NBC's "Billionaire Boys Club" miniseries left little doubt that Joe Hunt and some of his preppy followers were greedy rich kids who plotted and committed two murders for money and revenge.
But, in reality, did they? Did the television movie accurately recount the Hunt murder trial and the events leading up to it?
The person who could best say, Joe Hunt, is behind bars at Folsom state prison, and could not be reached for comment Monday. He has insisted he is innocent of both crimes.
But as the reporter who covered his trial for The Times, I found the so-called docudrama that concluded Monday night smaller than life, a pale and sometimes misleading imitation of reality, slanted toward the prosecution's view.
The riveting witnesses who testified during the five-month proceedings in Santa Monica Superior Court became look-alike characters barely distinguishable from each other on film, where they are thinly disguised and given different names. The crusty old judge who presided, as well as the colorful lawyers for both sides, were legal stereotypes. The "paradox philosophy" and magnetism of the leader who mesmerized a score of young men--as well as some of their parents and parents' friends--were never fully revealed.
The TV version stuck closely to the case presented by the prosecution in Hunt's Santa Monica trial earlier this year. But it misrepresented many of the participants and events, particularly when the scenes shifted from the courtroom where witnesses began their narratives to flashbacks of the events they were describing.
It ignored--almost entirely--the defense version of what happened, which may explain why Hunt's Los Angeles attorney, Arthur Barens, was not invited to the preview screening last week and had seen only the first half of the miniseries when interviewed Monday.
Barens said what he had seen so far contained "a multitude of inaccuracies, particularly in its portrayal of Joe." He said some incidents, such as the swimming pool scene and the tennis party, never happened, while Levin's lavish life style and the Billionaire Boys Club's wild parties were greatly exaggerated and other parts of the case were distorted by omission.
The film underplayed the defense and overplayed the prosecution, he complained. Such one-sided courtroom drama may be fine in fiction, but it appears ill-placed in a purportedly factual account of a real-life story that is still being played out in the courts, where a defendant's fate could turn on a misperception generated by a TV show.
It shed little light on the real-life events outside the courtroom, because neither Hunt nor any of the other four alleged participants or witnesses to the crimes were interviewed. It relied almost entirely on the court testimony of the Billionaire Boys Club's second-in-command, Dean Karny, who was granted immunity from prosecution for his story, and on interviews with lesser members who acted as paid consultants to the film makers and evidently saw themselves, not the Beverly Hills police, as heroic sleuths who cracked the case.
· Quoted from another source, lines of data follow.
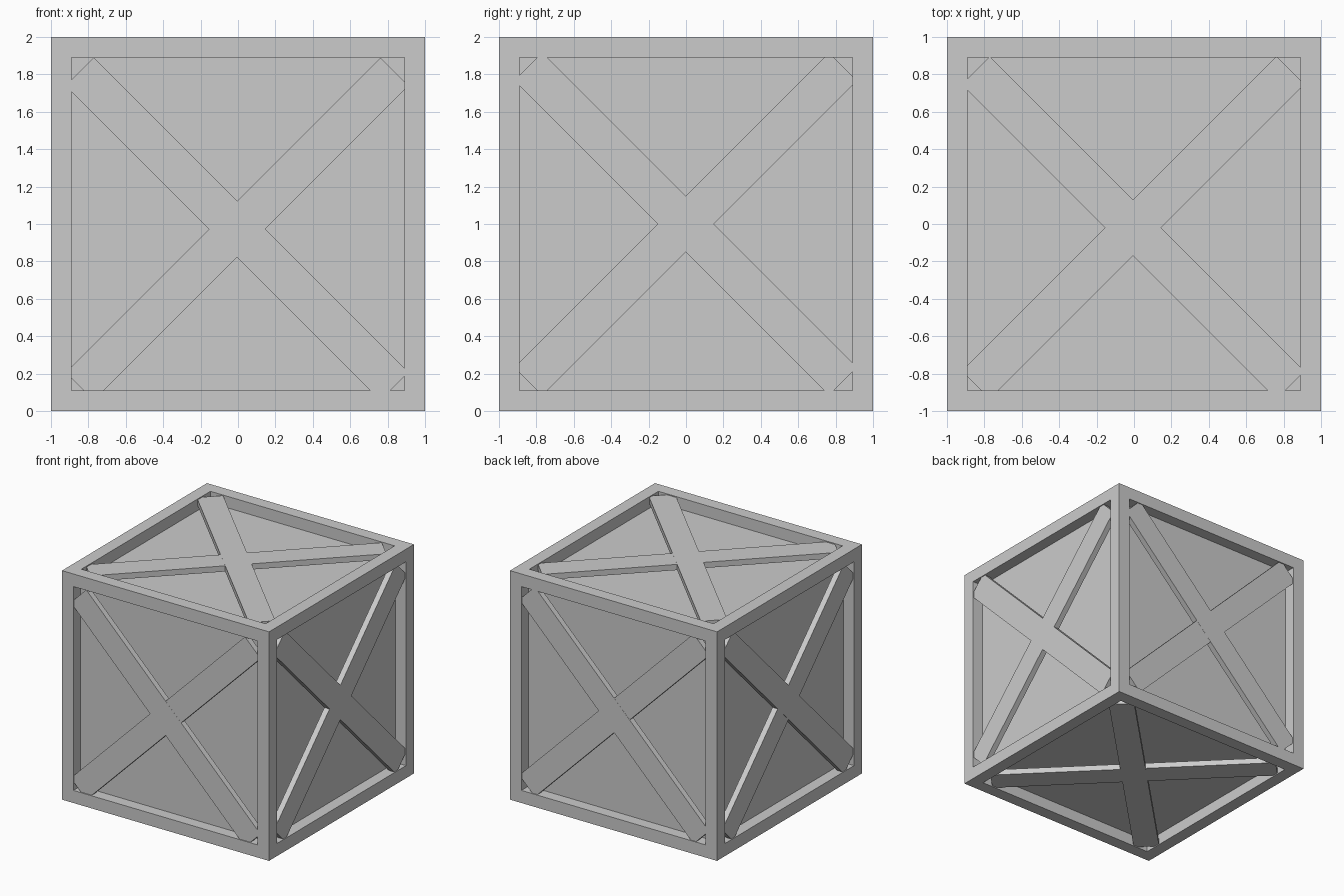
import bpy
from mathutils import Matrix, Vector
from math import pi

if "Cube" in bpy.data.objects:
    bpy.data.objects.remove(bpy.data.objects["Cube"])

FRAME = 0.11      # beam width
PANEL = 0.90      # half size of the inner box
BRACE_W = 0.212
BRACE_T = 0.05
BRACE_L = 2.38
CENTRE = Vector((0, 0, 1))


def box(name, size, matrix):
    bpy.ops.mesh.primitive_cube_add(size=1)
    ob = bpy.context.object
    ob.name = name
    ob.data.transform(Matrix.Diagonal((*size, 1)))
    ob.data.transform(matrix)
    ob.data.update()
    return ob


# inner box forming the recessed panels
box("inner_panels", (2 * PANEL,) * 3, Matrix.Translation(CENTRE))

# twelve edge beams: posts run full height, rails fit between them
r = 1 - FRAME / 2
for a in (-r, r):
    for b in (-r, r):
        box("corner_post", (FRAME, FRAME, 2), Matrix.Translation(CENTRE + Vector((a, b, 0))))
        box("rail_x", (2 - 2 * FRAME, FRAME, FRAME), Matrix.Translation(CENTRE + Vector((0, a, b))))
        box("rail_y", (FRAME, 2 - 2 * FRAME, FRAME), Matrix.Translation(CENTRE + Vector((a, 0, b))))

# crossed braces: face rotation from the front plane, and centre offset in that plane
faces = {
    "front": (Matrix.Identity(4), (-0.005, -0.027)),
    "right": (Matrix.Rotation(pi / 2, 4, 'Z'), (-0.002, 0.0)),
    "back": (Matrix.Rotation(pi, 4, 'Z'), (0.0, 0.0)),
    "left": (Matrix.Rotation(-pi / 2, 4, 'Z'), (0.0, 0.0)),
    "top": (Matrix.Rotation(-pi / 2, 4, 'X'), (-0.005, -0.02)),
    "bottom": (Matrix.Rotation(pi / 2, 4, 'X'), (0.0, 0.0)),
}
for name, (rot, (u, v)) in faces.items():
    for i, angle in enumerate((pi / 4, -pi / 4)):
        # the second bar sits a hair lower so the faces do not coincide
        depth = -0.992 + BRACE_T / 2 + 0.001 * i
        m = (Matrix.Translation(CENTRE) @ rot @ Matrix.Translation((u, depth, v))
             @ Matrix.Rotation(angle, 4, 'Y'))
        box(name + "_brace", (BRACE_L, BRACE_T, BRACE_W), m)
A television viewer might not know that jurors in the Hunt trial cited their distaste for the cocky, confident Hunt more often than the evidence itself in explaining why they found him guilty last spring of the murder of Beverly Hills con man Ron Levin. (Hunt's appeal is pending.) The same evidence that put Hunt behind bars for life, however, was not enough for two other juries, which were unable to reach a verdict on Hunt's bodyguard and alleged hit man, Jim Pittman, who now faces a possible third trial.
Pittman's attorney, Jeff Brodey, termed the film "biased and totally unfair in its characterization" of his client, and said he will move today that charges against Pittman be dismissed.
A viewer also might not realize that no one charged with the second murder in Northern California has been found guilty. Two Billionaire Boys Club members are currently on trial; no trial dates have been set yet for Hunt and Pittman.
Parker Kelly, Hunt's attorney in the upcoming trial, said in an interview from San Mateo that the show "amounts to nothing more than an opening statement by a prosecutor. . . . That obviously will spill into our case up here. What really happened is still a great mystery, but they just presented the case against him as fact and made it look like there was a single trial for both murders.
Kelly also noted that the film failed to point out that Hunt's so-called recipe for murder--the sinister, handwritten "At Levin's To Do" list--surfaced two months after the victim vanished, raising questions about its connection to Levin's murder or disappearance. But, hey, this is Hollywood, so why worry about the facts?
In a key scene, for example, after Judd Nelson as Joe Hunt tells his followers that he and his bodyguard have "bumped off" Levin, the monologue in which he explains his actions is pure fiction. "That never happened," said the man who prosecuted the case.